*Problem requirements*
Two lines in the listing below mark the span: one contains "0, 2 - TOP)))" and one contains "bpy.ops.object.shade_smooth_by_angle(angle=math.radians(30))". Reproduce both of them and everything between, exactly.
+++
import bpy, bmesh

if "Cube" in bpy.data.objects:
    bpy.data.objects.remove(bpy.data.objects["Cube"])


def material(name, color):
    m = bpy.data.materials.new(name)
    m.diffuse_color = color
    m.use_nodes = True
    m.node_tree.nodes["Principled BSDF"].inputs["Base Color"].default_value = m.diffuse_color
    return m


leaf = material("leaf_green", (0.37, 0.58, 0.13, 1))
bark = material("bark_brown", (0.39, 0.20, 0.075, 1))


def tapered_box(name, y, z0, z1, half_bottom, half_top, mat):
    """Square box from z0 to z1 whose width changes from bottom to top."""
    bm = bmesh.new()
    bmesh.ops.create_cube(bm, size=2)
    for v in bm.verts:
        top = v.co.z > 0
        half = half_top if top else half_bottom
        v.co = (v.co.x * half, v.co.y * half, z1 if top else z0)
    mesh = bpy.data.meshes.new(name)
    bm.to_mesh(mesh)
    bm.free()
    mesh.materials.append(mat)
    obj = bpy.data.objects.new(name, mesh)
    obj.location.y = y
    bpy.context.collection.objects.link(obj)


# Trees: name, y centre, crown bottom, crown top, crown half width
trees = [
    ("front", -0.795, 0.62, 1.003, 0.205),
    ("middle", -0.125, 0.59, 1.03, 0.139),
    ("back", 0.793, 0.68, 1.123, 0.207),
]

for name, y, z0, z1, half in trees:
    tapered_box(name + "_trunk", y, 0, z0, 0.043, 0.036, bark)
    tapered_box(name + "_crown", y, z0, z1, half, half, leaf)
+++
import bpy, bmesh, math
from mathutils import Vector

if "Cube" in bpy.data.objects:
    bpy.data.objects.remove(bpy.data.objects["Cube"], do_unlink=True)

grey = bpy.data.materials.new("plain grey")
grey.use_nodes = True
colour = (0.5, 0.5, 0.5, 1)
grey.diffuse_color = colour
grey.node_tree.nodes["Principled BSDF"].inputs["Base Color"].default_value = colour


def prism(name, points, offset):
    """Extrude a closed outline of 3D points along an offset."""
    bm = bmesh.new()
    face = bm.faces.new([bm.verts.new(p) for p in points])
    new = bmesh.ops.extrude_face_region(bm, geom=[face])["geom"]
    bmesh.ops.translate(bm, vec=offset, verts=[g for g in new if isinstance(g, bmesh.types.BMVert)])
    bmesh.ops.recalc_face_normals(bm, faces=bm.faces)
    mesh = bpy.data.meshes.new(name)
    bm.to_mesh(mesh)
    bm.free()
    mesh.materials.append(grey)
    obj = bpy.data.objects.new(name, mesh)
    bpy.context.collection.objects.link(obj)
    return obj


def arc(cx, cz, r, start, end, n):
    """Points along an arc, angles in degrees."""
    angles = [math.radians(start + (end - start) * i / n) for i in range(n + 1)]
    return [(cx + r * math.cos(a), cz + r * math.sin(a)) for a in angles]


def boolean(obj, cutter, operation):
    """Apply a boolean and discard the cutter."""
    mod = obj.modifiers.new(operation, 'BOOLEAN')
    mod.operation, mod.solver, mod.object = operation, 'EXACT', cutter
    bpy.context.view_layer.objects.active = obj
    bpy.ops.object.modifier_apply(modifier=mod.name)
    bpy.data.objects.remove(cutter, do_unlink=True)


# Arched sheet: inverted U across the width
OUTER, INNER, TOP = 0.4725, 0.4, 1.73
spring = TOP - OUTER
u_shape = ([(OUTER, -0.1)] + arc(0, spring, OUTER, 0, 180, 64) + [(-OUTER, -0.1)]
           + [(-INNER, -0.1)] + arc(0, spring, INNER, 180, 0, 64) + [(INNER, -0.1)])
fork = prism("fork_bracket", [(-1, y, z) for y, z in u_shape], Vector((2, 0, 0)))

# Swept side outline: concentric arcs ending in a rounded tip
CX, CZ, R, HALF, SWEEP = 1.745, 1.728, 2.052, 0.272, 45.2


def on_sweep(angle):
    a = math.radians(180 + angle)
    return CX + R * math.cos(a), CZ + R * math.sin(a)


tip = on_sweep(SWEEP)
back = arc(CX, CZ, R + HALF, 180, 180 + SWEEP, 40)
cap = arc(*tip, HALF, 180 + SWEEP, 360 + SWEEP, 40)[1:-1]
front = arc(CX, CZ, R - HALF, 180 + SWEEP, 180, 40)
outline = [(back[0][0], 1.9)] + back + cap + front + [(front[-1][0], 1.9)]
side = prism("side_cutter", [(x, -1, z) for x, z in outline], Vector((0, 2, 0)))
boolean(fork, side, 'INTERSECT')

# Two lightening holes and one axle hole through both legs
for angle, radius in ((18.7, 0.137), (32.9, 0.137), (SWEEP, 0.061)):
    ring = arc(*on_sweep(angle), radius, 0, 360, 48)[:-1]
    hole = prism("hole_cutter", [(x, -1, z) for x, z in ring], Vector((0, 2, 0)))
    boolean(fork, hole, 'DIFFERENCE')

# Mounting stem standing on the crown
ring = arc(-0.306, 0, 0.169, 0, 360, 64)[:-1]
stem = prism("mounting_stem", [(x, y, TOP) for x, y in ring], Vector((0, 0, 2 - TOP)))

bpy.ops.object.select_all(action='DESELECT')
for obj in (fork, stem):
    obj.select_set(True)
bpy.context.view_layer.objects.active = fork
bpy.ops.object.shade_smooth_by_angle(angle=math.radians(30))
+++
*Answer to this task*
stem = prism("mounting_stem", [(x, y, TOP) for x, y in ring], Vector((0, 0, 2 - TOP)))

bpy.ops.object.select_all(action='DESELECT')
for obj in (fork, stem):
    obj.select_set(True)
bpy.context.view_layer.objects.active = fork
bpy.ops.object.shade_smooth_by_angle(angle=math.radians(30))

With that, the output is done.